◆ Dataset records
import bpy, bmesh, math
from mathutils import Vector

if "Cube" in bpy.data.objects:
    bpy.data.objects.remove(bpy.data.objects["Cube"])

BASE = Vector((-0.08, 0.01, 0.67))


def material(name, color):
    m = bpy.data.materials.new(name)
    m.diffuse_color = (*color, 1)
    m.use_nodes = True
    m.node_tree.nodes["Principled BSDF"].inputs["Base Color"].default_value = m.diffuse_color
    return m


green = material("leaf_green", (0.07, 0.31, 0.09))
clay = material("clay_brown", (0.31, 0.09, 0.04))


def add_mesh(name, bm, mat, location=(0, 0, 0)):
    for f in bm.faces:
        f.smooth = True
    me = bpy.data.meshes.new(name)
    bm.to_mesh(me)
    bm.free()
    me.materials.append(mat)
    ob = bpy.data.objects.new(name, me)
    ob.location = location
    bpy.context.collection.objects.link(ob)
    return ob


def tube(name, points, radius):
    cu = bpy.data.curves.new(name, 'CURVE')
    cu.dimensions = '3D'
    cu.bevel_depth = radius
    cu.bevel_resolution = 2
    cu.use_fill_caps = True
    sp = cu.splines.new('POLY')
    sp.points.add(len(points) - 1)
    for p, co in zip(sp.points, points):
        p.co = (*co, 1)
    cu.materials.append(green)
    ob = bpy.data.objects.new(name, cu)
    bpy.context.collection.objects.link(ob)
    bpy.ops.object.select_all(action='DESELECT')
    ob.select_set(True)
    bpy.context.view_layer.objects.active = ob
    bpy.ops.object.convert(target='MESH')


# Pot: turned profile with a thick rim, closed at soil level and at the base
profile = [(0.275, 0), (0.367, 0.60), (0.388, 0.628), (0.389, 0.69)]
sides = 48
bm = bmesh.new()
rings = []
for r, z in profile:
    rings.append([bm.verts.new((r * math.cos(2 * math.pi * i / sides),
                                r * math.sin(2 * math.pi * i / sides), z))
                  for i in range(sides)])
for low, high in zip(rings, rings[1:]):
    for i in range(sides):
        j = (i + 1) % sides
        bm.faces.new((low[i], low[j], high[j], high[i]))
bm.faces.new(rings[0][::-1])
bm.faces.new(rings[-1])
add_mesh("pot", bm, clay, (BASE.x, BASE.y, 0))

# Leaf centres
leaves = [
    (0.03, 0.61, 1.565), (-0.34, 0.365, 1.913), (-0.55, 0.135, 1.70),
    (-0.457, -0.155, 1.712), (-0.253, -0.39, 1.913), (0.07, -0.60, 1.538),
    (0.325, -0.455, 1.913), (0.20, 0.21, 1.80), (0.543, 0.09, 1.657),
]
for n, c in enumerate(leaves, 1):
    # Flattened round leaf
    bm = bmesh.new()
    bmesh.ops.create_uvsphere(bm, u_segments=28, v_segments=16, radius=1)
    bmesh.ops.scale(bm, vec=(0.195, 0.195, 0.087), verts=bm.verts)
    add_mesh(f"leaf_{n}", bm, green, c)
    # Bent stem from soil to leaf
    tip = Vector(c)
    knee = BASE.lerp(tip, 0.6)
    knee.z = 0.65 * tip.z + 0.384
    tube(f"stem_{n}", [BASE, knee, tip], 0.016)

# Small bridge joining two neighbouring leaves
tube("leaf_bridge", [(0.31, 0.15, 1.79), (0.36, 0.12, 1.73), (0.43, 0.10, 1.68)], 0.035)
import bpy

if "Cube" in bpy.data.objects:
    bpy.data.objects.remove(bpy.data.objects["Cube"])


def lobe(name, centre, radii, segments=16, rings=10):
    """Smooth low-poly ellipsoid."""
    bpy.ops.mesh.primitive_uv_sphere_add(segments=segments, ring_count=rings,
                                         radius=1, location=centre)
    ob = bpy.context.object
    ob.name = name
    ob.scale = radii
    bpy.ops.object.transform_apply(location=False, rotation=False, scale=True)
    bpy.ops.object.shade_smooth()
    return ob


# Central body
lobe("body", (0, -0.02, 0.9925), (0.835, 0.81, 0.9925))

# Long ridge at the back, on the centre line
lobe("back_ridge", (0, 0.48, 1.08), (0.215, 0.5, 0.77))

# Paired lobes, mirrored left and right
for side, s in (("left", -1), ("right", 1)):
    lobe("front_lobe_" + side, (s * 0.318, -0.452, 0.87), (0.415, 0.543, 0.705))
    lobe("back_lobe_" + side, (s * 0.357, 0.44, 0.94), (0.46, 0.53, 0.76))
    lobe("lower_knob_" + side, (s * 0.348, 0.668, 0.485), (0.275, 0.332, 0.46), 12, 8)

◆ Problem to solve
All records should be written out again exactly as given.

◆ Response below
import bpy, bmesh, math
from mathutils import Vector

if "Cube" in bpy.data.objects:
    bpy.data.objects.remove(bpy.data.objects["Cube"])

BASE = Vector((-0.08, 0.01, 0.67))


def material(name, color):
    m = bpy.data.materials.new(name)
    m.diffuse_color = (*color, 1)
    m.use_nodes = True
    m.node_tree.nodes["Principled BSDF"].inputs["Base Color"].default_value = m.diffuse_color
    return m


green = material("leaf_green", (0.07, 0.31, 0.09))
clay = material("clay_brown", (0.31, 0.09, 0.04))


def add_mesh(name, bm, mat, location=(0, 0, 0)):
    for f in bm.faces:
        f.smooth = True
    me = bpy.data.meshes.new(name)
    bm.to_mesh(me)
    bm.free()
    me.materials.append(mat)
    ob = bpy.data.objects.new(name, me)
    ob.location = location
    bpy.context.collection.objects.link(ob)
    return ob


def tube(name, points, radius):
    cu = bpy.data.curves.new(name, 'CURVE')
    cu.dimensions = '3D'
    cu.bevel_depth = radius
    cu.bevel_resolution = 2
    cu.use_fill_caps = True
    sp = cu.splines.new('POLY')
    sp.points.add(len(points) - 1)
    for p, co in zip(sp.points, points):
        p.co = (*co, 1)
    cu.materials.append(green)
    ob = bpy.data.objects.new(name, cu)
    bpy.context.collection.objects.link(ob)
    bpy.ops.object.select_all(action='DESELECT')
    ob.select_set(True)
    bpy.context.view_layer.objects.active = ob
    bpy.ops.object.convert(target='MESH')


# Pot: turned profile with a thick rim, closed at soil level and at the base
profile = [(0.275, 0), (0.367, 0.60), (0.388, 0.628), (0.389, 0.69)]
sides = 48
bm = bmesh.new()
rings = []
for r, z in profile:
    rings.append([bm.verts.new((r * math.cos(2 * math.pi * i / sides),
                                r * math.sin(2 * math.pi * i / sides), z))
                  for i in range(sides)])
for low, high in zip(rings, rings[1:]):
    for i in range(sides):
        j = (i + 1) % sides
        bm.faces.new((low[i], low[j], high[j], high[i]))
bm.faces.new(rings[0][::-1])
bm.faces.new(rings[-1])
add_mesh("pot", bm, clay, (BASE.x, BASE.y, 0))

# Leaf centres
leaves = [
    (0.03, 0.61, 1.565), (-0.34, 0.365, 1.913), (-0.55, 0.135, 1.70),
    (-0.457, -0.155, 1.712), (-0.253, -0.39, 1.913), (0.07, -0.60, 1.538),
    (0.325, -0.455, 1.913), (0.20, 0.21, 1.80), (0.543, 0.09, 1.657),
]
for n, c in enumerate(leaves, 1):
    # Flattened round leaf
    bm = bmesh.new()
    bmesh.ops.create_uvsphere(bm, u_segments=28, v_segments=16, radius=1)
    bmesh.ops.scale(bm, vec=(0.195, 0.195, 0.087), verts=bm.verts)
    add_mesh(f"leaf_{n}", bm, green, c)
    # Bent stem from soil to leaf
    tip = Vector(c)
    knee = BASE.lerp(tip, 0.6)
    knee.z = 0.65 * tip.z + 0.384
    tube(f"stem_{n}", [BASE, knee, tip], 0.016)

# Small bridge joining two neighbouring leaves
tube("leaf_bridge", [(0.31, 0.15, 1.79), (0.36, 0.12, 1.73), (0.43, 0.10, 1.68)], 0.035)
import bpy

if "Cube" in bpy.data.objects:
    bpy.data.objects.remove(bpy.data.objects["Cube"])


def lobe(name, centre, radii, segments=16, rings=10):
    """Smooth low-poly ellipsoid."""
    bpy.ops.mesh.primitive_uv_sphere_add(segments=segments, ring_count=rings,
                                         radius=1, location=centre)
    ob = bpy.context.object
    ob.name = name
    ob.scale = radii
    bpy.ops.object.transform_apply(location=False, rotation=False, scale=True)
    bpy.ops.object.shade_smooth()
    return ob


# Central body
lobe("body", (0, -0.02, 0.9925), (0.835, 0.81, 0.9925))

# Long ridge at the back, on the centre line
lobe("back_ridge", (0, 0.48, 1.08), (0.215, 0.5, 0.77))

# Paired lobes, mirrored left and right
for side, s in (("left", -1), ("right", 1)):
    lobe("front_lobe_" + side, (s * 0.318, -0.452, 0.87), (0.415, 0.543, 0.705))
    lobe("back_lobe_" + side, (s * 0.357, 0.44, 0.94), (0.46, 0.53, 0.76))
    lobe("lower_knob_" + side, (s * 0.348, 0.668, 0.485), (0.275, 0.332, 0.46), 12, 8)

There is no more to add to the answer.